Jim Fehlinger, <email@example.com>, writes:
> And for an analysis that claims that any tightly-designed,
> do-it-right approach to networked hypertext was doomed to failure,
> and that all the things that are bad about the Web as we know and
> love it (such as unidirectional links) were actually **necessary**
> to its success, see:
This is a good article, and the other thing to keep in mind is that at the
time of its creation, the Web was just another hypertext system. It was
not the first implementation of hypertext, nor the best. It existed in
a competitive environment where there were many hypertext systems for
sale and in use. Most of these however were closed, commercial systems

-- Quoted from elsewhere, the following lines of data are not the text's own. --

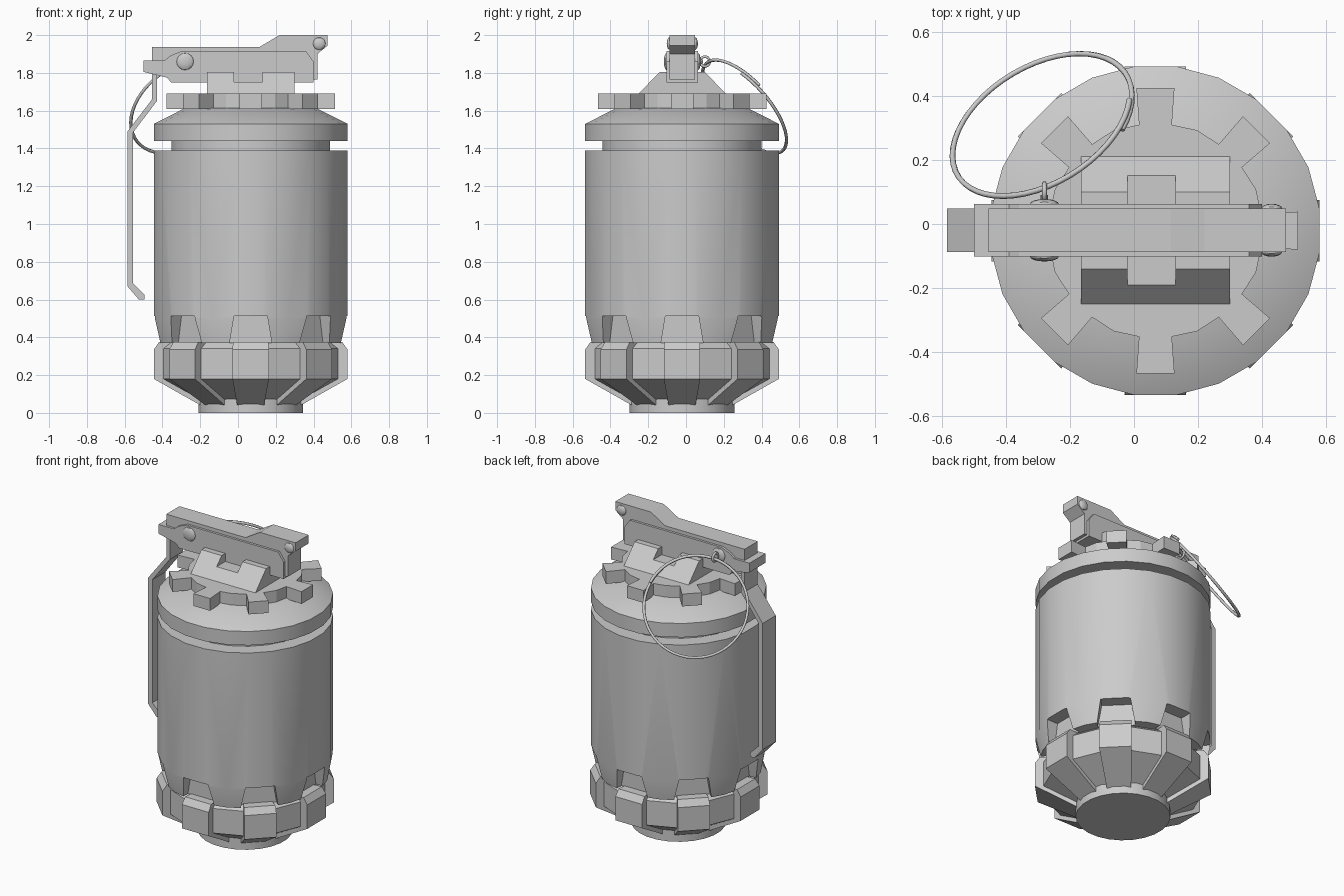
import bpy, bmesh, math
from mathutils import Vector, Matrix

if "Cube" in bpy.data.objects:
    bpy.data.objects.remove(bpy.data.objects["Cube"])

CX, CY = 0.067, -0.021          # axis of the canister
AXIS = Matrix.Translation((CX, CY, 0))


def finish(name, bm, mat=None, smooth=False):
    if mat:
        bm.transform(mat)
    bmesh.ops.recalc_face_normals(bm, faces=bm.faces)
    me = bpy.data.meshes.new(name)
    bm.to_mesh(me)
    bm.free()
    ob = bpy.data.objects.new(name, me)
    bpy.context.collection.objects.link(ob)
    if smooth:
        bpy.ops.object.select_all(action='DESELECT')
        ob.select_set(True)
        bpy.context.view_layer.objects.active = ob
        bpy.ops.object.shade_smooth_by_angle(angle=math.radians(28))
    return ob


def lathe(name, profile, n, smooth=True):
    """Closed solid of revolution; radii are measured to the middle of each flat."""
    bm = bmesh.new()
    k = 1 / math.cos(math.pi / n)
    rings = []
    for r, z in profile:
        rings.append([bm.verts.new((r * k * math.cos((i + .5) * math.tau / n),
                                    r * k * math.sin((i + .5) * math.tau / n), z)) for i in range(n)])
    for a, b in zip(rings, rings[1:]):
        for i in range(n):
            j = (i + 1) % n
            bm.faces.new((a[i], a[j], b[j], b[i]))
    bm.faces.new(rings[0])
    bm.faces.new(rings[-1])
    return finish(name, bm, AXIS, smooth)


def add_prism(bm, pts, to3d, a, b):
    lo = [bm.verts.new(to3d(p, a)) for p in pts]
    hi = [bm.verts.new(to3d(p, b)) for p in pts]
    bm.faces.new(lo)
    bm.faces.new(hi)
    for i in range(len(pts)):
        j = (i + 1) % len(pts)
        bm.faces.new((lo[i], lo[j], hi[j], hi[i]))


along_x = lambda p, t: (t, p[0], p[1])
along_y = lambda p, t: (p[0], t, p[1])
along_z = lambda p, t: (p[0], p[1], t)


def prism(name, pts, to3d, a, b, mat=None):
    bm = bmesh.new()
    add_prism(bm, pts, to3d, a, b)
    return finish(name, bm, mat)


def cut(ob, cutter):
    m = ob.modifiers.new("cut", 'BOOLEAN')
    m.operation, m.object, m.solver = 'DIFFERENCE', cutter, 'EXACT'
    dg = bpy.context.evaluated_depsgraph_get()
    ob.data = bpy.data.meshes.new_from_object(ob.evaluated_get(dg))
    ob.modifiers.clear()
    bpy.data.objects.remove(cutter)


def cylinder_y(name, x, z, y0, y1, r, n=16):
    pts = [(x + r * math.cos(i * math.tau / n), z + r * math.sin(i * math.tau / n)) for i in range(n)]
    return prism(name, pts, along_y, y0, y1)


def wire(name, points, r, cyclic=False):
    cu = bpy.data.curves.new(name, 'CURVE')
    cu.dimensions = '3D'
    cu.bevel_depth, cu.bevel_resolution, cu.use_fill_caps = r, 1, True
    sp = cu.splines.new('POLY')
    sp.points.add(len(points) - 1)
    for p, co in zip(sp.points, points):
        p.co = (*co, 1)
    sp.use_cyclic_u = cyclic
    ob = bpy.data.objects.new(name, cu)
    bpy.context.collection.objects.link(ob)
    return ob


# Main canister, with eight tapered notches round its lower rim
body = lathe("canister_body", [(.49, .37), (.513, .50), (.513, 1.39), (.42, 1.39), (.42, 1.46)], 24)
bm = bmesh.new()
for i in range(8):
    part = bmesh.new()
    add_prism(part, [(-.118, .33), (.118, .33), (.088, .512), (-.088, .512)], along_x, .43, .60)
    part.transform(Matrix.Rotation(i * math.tau / 8, 4, 'Z'))
    tmp = bpy.data.meshes.new("tmp")
    part.to_mesh(tmp)
    part.free()
    bm.from_mesh(tmp)
    bpy.data.meshes.remove(tmp)
cut(body, finish("notch_cutter", bm, AXIS))

# Upper cap and bottom dish
lathe("upper_cap", [(.40, 1.44), (.513, 1.44), (.513, 1.53), (.345, 1.615)], 24)
lathe("base_dish", [(.22, .04), (.462, .18), (.462, .34), (.42, .375)], 16, False)
lathe("base_foot", [(.277, 0), (.277, .075)], 24)

# Eight grip blocks round the base
profile = [(.265, .04), (.513, .18), (.513, .335), (.485, .375), (.40, .375), (.40, .18), (.21, .05)]
for i in range(8):
    prism(f"base_block_{i + 1}", profile, lambda p, s: (p[0], s * (.045 + .1 * p[0]), p[1]), -1, 1,
          AXIS @ Matrix.Rotation(i * math.tau / 8, 4, 'Z'))

# Toothed collar
pts = []
for i in range(8):
    for r, d in ((.335, -8.8), (.45, -7.6), (.45, 7.6), (.335, 8.8), (.34, 22.5)):
        a = math.radians(45 * i + d)
        pts.append((r * math.cos(a), r * math.sin(a)))
prism("toothed_collar", pts, along_z, 1.61, 1.69, AXIS)

# Sloped lever housing with a slot across the middle
housing = prism("lever_housing", [(-.255, 1.685), (.215, 1.685), (.10, 1.805), (-.14, 1.805)],
                along_x, -.165, .30)
cut(housing, prism("slot_cutter", [(-.02, 1.752), (.13, 1.752), (.13, 1.9), (-.02, 1.9)],
                   along_y, -.4, .4))

# Lever head: two side plates and the raised top bar
plate = [(-.5, 1.805), (-.375, 1.775), (-.355, 1.75), (.40, 1.75), (.40, 1.86), (.36, 1.915),
         (-.30, 1.915), (-.36, 1.89), (-.39, 1.865), (-.5, 1.865)]
prism("lever_side_plates", plate, along_y, -.102, .063)
prism("lever_top_bar", [(-.455, 1.80), (.30, 1.76), (.42, 1.765), (.42, 1.90), (.475, 1.945), (.475, 2.0),
                        (.22, 2.0), (.115, 1.938), (-.455, 1.938)], along_y, -.087, .048)

# Long bent safety handle
prism("safety_handle", [(-.455, 1.85), (-.455, 1.66), (-.585, 1.49), (-.585, .67), (-.525, .6), (-.495, .6),
                        (-.495, .625), (-.555, .685), (-.555, 1.485), (-.43, 1.65), (-.43, 1.85)],
      along_y, -.087, .048)

# Rivets with domed heads
for x, z, r, h in ((-.28, 1.86, .045, .0825), (.43, 1.955, .033, .0675)):
    for s in (-1, 1):
        bm = bmesh.new()
        bmesh.ops.create_uvsphere(bm, u_segments=16, v_segments=8, radius=1)
        finish("lever_rivet", bm, Matrix.Translation((x, -.0195 + s * h, z)) @
               Matrix.Diagonal((r, .015, r, 1)), True)

# Safety pin with eyelet, and the pull ring hanging through it
cylinder_y("safety_pin", -.28, 1.86, -.10, .09, .012, 10)
wire("pin_eyelet", [(-.28, .10 + .026 * math.cos(i * math.tau / 14), 1.86 + .026 * math.sin(i * math.tau / 14))
                    for i in range(14)], .008, True)
n = Vector((-.417, .68, .603)).normalized()
u = Vector((0, -.21, .24))
u = (u - n * u.dot(n)).normalized()
v = n.cross(u)
c = Vector((-.288, .31, 1.62))
turn = []
for i in range(54):                       # overlapping end like a split ring
    a = math.radians(62 + i * 7.2)
    turn.append(c + (u * math.cos(a) + v * math.sin(a)) * .307 + n * (.016 * i / 53 - .008))
wire("pull_ring", turn, .009)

which worked better at small scales.
The web grew slowly at first, as well. We tend to forget how slow
exponential growth is. Doubling every year is amazing when you go
from 500 million users to 1 billion. It's not so impressive when you
go from 50 users to 100 after a whole year. Berners-Lee for a long
time kept a pointer to every single web page in the world at his site.
It was several years before he had to give that up.
Now Berners-Lee is pushing XML as a replacement for HTML (that is,
XHTML as the XML version of HTML). Along with this will come other XML
based extensions which will provide for at least the mechanism to have
bidirectional links, labeled links, and some of the other features which
critics have called for. It remains to be seen whether these extensions
will catch on.
Ultimately it's a matter of what the market wants. The web suited
people's requirements better than the more ambitious systems, because
it was easy to implement and use.
This archive was generated by hypermail 2b30 : Mon May 28 2001 - 09:59:45 MDT